Stored data entries

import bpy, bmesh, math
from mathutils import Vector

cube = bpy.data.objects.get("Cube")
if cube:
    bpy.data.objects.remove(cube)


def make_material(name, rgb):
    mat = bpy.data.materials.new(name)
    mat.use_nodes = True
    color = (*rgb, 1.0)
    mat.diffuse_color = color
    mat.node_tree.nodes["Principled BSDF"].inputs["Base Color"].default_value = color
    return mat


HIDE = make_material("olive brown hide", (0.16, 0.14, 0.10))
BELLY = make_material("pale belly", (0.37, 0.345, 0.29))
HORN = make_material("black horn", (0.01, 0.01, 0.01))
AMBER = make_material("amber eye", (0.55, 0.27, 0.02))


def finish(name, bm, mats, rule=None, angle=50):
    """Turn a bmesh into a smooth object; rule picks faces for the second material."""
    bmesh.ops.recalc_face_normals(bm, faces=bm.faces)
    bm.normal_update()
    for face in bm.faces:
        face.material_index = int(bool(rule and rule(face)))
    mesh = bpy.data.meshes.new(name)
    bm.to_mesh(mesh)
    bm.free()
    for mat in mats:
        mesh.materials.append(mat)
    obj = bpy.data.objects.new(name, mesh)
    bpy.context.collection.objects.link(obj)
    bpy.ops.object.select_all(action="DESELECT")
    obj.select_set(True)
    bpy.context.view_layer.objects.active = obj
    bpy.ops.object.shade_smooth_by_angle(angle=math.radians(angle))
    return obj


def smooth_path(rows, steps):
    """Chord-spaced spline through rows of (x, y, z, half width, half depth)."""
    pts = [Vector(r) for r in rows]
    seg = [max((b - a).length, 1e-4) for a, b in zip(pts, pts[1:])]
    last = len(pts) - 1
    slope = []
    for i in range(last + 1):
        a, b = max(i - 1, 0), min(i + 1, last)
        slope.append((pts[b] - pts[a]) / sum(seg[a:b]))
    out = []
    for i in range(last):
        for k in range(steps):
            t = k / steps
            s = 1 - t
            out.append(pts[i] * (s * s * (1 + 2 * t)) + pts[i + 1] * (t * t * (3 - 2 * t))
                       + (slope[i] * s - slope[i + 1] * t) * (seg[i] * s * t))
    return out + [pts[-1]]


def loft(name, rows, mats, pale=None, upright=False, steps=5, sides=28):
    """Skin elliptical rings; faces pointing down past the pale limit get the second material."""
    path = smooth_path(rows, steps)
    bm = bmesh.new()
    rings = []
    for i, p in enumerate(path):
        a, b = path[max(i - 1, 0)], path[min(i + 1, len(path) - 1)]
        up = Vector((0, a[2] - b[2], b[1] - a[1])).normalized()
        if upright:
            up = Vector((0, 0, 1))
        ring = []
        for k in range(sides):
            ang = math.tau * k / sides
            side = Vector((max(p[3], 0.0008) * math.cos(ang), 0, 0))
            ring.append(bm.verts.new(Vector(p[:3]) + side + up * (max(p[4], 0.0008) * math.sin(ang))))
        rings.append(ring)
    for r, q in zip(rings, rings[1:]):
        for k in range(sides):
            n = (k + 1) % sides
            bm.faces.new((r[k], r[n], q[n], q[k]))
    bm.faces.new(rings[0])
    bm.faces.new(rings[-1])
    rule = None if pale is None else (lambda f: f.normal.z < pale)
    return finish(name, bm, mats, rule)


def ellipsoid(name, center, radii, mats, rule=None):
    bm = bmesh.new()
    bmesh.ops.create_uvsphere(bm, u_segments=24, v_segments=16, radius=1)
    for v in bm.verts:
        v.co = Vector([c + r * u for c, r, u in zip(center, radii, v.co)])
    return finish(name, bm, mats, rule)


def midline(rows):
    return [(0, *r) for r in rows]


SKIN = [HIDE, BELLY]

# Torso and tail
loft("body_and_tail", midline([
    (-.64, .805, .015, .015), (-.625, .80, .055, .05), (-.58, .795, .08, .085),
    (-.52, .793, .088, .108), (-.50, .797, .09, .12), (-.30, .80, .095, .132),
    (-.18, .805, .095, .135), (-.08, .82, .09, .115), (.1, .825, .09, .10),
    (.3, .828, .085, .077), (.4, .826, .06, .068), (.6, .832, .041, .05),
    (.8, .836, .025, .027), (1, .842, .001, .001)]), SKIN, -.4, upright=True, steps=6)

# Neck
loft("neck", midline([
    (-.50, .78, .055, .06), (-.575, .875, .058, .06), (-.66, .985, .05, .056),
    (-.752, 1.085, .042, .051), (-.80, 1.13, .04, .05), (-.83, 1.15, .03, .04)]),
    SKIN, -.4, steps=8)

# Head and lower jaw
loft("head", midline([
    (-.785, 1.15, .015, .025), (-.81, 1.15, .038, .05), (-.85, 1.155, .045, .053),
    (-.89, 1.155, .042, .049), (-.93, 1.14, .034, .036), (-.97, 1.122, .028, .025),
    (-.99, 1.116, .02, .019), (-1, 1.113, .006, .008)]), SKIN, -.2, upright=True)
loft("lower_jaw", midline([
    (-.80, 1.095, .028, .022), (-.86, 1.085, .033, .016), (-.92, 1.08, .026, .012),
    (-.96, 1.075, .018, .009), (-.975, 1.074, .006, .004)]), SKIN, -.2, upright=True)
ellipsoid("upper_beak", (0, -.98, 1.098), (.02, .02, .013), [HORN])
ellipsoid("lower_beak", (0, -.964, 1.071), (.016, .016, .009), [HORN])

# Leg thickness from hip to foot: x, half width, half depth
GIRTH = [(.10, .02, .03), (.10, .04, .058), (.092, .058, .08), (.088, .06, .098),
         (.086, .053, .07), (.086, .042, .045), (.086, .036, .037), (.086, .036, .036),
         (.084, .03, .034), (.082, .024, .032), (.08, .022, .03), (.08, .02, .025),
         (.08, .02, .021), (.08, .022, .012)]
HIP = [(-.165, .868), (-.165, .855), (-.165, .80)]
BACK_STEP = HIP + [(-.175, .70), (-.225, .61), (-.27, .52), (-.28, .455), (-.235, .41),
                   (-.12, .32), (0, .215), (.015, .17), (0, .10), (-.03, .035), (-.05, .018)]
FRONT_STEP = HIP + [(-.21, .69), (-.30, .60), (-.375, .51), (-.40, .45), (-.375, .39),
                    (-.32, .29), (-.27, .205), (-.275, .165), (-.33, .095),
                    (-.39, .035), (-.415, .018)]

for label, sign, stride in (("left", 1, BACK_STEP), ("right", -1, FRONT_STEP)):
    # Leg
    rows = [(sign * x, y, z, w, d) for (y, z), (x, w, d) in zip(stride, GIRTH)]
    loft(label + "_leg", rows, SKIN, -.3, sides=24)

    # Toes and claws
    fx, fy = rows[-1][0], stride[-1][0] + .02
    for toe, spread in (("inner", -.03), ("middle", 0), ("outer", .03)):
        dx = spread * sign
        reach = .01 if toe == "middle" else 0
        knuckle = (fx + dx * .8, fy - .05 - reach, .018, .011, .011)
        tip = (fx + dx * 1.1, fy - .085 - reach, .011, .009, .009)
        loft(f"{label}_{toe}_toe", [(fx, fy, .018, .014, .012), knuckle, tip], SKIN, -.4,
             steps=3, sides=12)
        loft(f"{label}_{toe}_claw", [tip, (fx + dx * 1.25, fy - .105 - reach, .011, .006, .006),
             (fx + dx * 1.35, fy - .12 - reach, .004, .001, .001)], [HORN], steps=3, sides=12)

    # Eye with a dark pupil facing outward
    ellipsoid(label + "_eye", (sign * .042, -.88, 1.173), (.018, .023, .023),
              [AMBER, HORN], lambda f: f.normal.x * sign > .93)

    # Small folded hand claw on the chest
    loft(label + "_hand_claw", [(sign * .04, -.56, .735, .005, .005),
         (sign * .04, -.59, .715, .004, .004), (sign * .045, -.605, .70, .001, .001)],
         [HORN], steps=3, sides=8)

**Work item**
Please write out the entries above in full, exactly as they read.

**Result of this exercise**
import bpy, bmesh, math
from mathutils import Vector

cube = bpy.data.objects.get("Cube")
if cube:
    bpy.data.objects.remove(cube)


def make_material(name, rgb):
    mat = bpy.data.materials.new(name)
    mat.use_nodes = True
    color = (*rgb, 1.0)
    mat.diffuse_color = color
    mat.node_tree.nodes["Principled BSDF"].inputs["Base Color"].default_value = color
    return mat


HIDE = make_material("olive brown hide", (0.16, 0.14, 0.10))
BELLY = make_material("pale belly", (0.37, 0.345, 0.29))
HORN = make_material("black horn", (0.01, 0.01, 0.01))
AMBER = make_material("amber eye", (0.55, 0.27, 0.02))


def finish(name, bm, mats, rule=None, angle=50):
    """Turn a bmesh into a smooth object; rule picks faces for the second material."""
    bmesh.ops.recalc_face_normals(bm, faces=bm.faces)
    bm.normal_update()
    for face in bm.faces:
        face.material_index = int(bool(rule and rule(face)))
    mesh = bpy.data.meshes.new(name)
    bm.to_mesh(mesh)
    bm.free()
    for mat in mats:
        mesh.materials.append(mat)
    obj = bpy.data.objects.new(name, mesh)
    bpy.context.collection.objects.link(obj)
    bpy.ops.object.select_all(action="DESELECT")
    obj.select_set(True)
    bpy.context.view_layer.objects.active = obj
    bpy.ops.object.shade_smooth_by_angle(angle=math.radians(angle))
    return obj


def smooth_path(rows, steps):
    """Chord-spaced spline through rows of (x, y, z, half width, half depth)."""
    pts = [Vector(r) for r in rows]
    seg = [max((b - a).length, 1e-4) for a, b in zip(pts, pts[1:])]
    last = len(pts) - 1
    slope = []
    for i in range(last + 1):
        a, b = max(i - 1, 0), min(i + 1, last)
        slope.append((pts[b] - pts[a]) / sum(seg[a:b]))
    out = []
    for i in range(last):
        for k in range(steps):
            t = k / steps
            s = 1 - t
            out.append(pts[i] * (s * s * (1 + 2 * t)) + pts[i + 1] * (t * t * (3 - 2 * t))
                       + (slope[i] * s - slope[i + 1] * t) * (seg[i] * s * t))
    return out + [pts[-1]]


def loft(name, rows, mats, pale=None, upright=False, steps=5, sides=28):
    """Skin elliptical rings; faces pointing down past the pale limit get the second material."""
    path = smooth_path(rows, steps)
    bm = bmesh.new()
    rings = []
    for i, p in enumerate(path):
        a, b = path[max(i - 1, 0)], path[min(i + 1, len(path) - 1)]
        up = Vector((0, a[2] - b[2], b[1] - a[1])).normalized()
        if upright:
            up = Vector((0, 0, 1))
        ring = []
        for k in range(sides):
            ang = math.tau * k / sides
            side = Vector((max(p[3], 0.0008) * math.cos(ang), 0, 0))
            ring.append(bm.verts.new(Vector(p[:3]) + side + up * (max(p[4], 0.0008) * math.sin(ang))))
        rings.append(ring)
    for r, q in zip(rings, rings[1:]):
        for k in range(sides):
            n = (k + 1) % sides
            bm.faces.new((r[k], r[n], q[n], q[k]))
    bm.faces.new(rings[0])
    bm.faces.new(rings[-1])
    rule = None if pale is None else (lambda f: f.normal.z < pale)
    return finish(name, bm, mats, rule)


def ellipsoid(name, center, radii, mats, rule=None):
    bm = bmesh.new()
    bmesh.ops.create_uvsphere(bm, u_segments=24, v_segments=16, radius=1)
    for v in bm.verts:
        v.co = Vector([c + r * u for c, r, u in zip(center, radii, v.co)])
    return finish(name, bm, mats, rule)


def midline(rows):
    return [(0, *r) for r in rows]


SKIN = [HIDE, BELLY]

# Torso and tail
loft("body_and_tail", midline([
    (-.64, .805, .015, .015), (-.625, .80, .055, .05), (-.58, .795, .08, .085),
    (-.52, .793, .088, .108), (-.50, .797, .09, .12), (-.30, .80, .095, .132),
    (-.18, .805, .095, .135), (-.08, .82, .09, .115), (.1, .825, .09, .10),
    (.3, .828, .085, .077), (.4, .826, .06, .068), (.6, .832, .041, .05),
    (.8, .836, .025, .027), (1, .842, .001, .001)]), SKIN, -.4, upright=True, steps=6)

# Neck
loft("neck", midline([
    (-.50, .78, .055, .06), (-.575, .875, .058, .06), (-.66, .985, .05, .056),
    (-.752, 1.085, .042, .051), (-.80, 1.13, .04, .05), (-.83, 1.15, .03, .04)]),
    SKIN, -.4, steps=8)

# Head and lower jaw
loft("head", midline([
    (-.785, 1.15, .015, .025), (-.81, 1.15, .038, .05), (-.85, 1.155, .045, .053),
    (-.89, 1.155, .042, .049), (-.93, 1.14, .034, .036), (-.97, 1.122, .028, .025),
    (-.99, 1.116, .02, .019), (-1, 1.113, .006, .008)]), SKIN, -.2, upright=True)
loft("lower_jaw", midline([
    (-.80, 1.095, .028, .022), (-.86, 1.085, .033, .016), (-.92, 1.08, .026, .012),
    (-.96, 1.075, .018, .009), (-.975, 1.074, .006, .004)]), SKIN, -.2, upright=True)
ellipsoid("upper_beak", (0, -.98, 1.098), (.02, .02, .013), [HORN])
ellipsoid("lower_beak", (0, -.964, 1.071), (.016, .016, .009), [HORN])

# Leg thickness from hip to foot: x, half width, half depth
GIRTH = [(.10, .02, .03), (.10, .04, .058), (.092, .058, .08), (.088, .06, .098),
         (.086, .053, .07), (.086, .042, .045), (.086, .036, .037), (.086, .036, .036),
         (.084, .03, .034), (.082, .024, .032), (.08, .022, .03), (.08, .02, .025),
         (.08, .02, .021), (.08, .022, .012)]
HIP = [(-.165, .868), (-.165, .855), (-.165, .80)]
BACK_STEP = HIP + [(-.175, .70), (-.225, .61), (-.27, .52), (-.28, .455), (-.235, .41),
                   (-.12, .32), (0, .215), (.015, .17), (0, .10), (-.03, .035), (-.05, .018)]
FRONT_STEP = HIP + [(-.21, .69), (-.30, .60), (-.375, .51), (-.40, .45), (-.375, .39),
                    (-.32, .29), (-.27, .205), (-.275, .165), (-.33, .095),
                    (-.39, .035), (-.415, .018)]

for label, sign, stride in (("left", 1, BACK_STEP), ("right", -1, FRONT_STEP)):
    # Leg
    rows = [(sign * x, y, z, w, d) for (y, z), (x, w, d) in zip(stride, GIRTH)]
    loft(label + "_leg", rows, SKIN, -.3, sides=24)

    # Toes and claws
    fx, fy = rows[-1][0], stride[-1][0] + .02
    for toe, spread in (("inner", -.03), ("middle", 0), ("outer", .03)):
        dx = spread * sign
        reach = .01 if toe == "middle" else 0
        knuckle = (fx + dx * .8, fy - .05 - reach, .018, .011, .011)
        tip = (fx + dx * 1.1, fy - .085 - reach, .011, .009, .009)
        loft(f"{label}_{toe}_toe", [(fx, fy, .018, .014, .012), knuckle, tip], SKIN, -.4,
             steps=3, sides=12)
        loft(f"{label}_{toe}_claw", [tip, (fx + dx * 1.25, fy - .105 - reach, .011, .006, .006),
             (fx + dx * 1.35, fy - .12 - reach, .004, .001, .001)], [HORN], steps=3, sides=12)

    # Eye with a dark pupil facing outward
    ellipsoid(label + "_eye", (sign * .042, -.88, 1.173), (.018, .023, .023),
              [AMBER, HORN], lambda f: f.normal.x * sign > .93)

    # Small folded hand claw on the chest
    loft(label + "_hand_claw", [(sign * .04, -.56, .735, .005, .005),
         (sign * .04, -.59, .715, .004, .004), (sign * .045, -.605, .70, .001, .001)],
         [HORN], steps=3, sides=8)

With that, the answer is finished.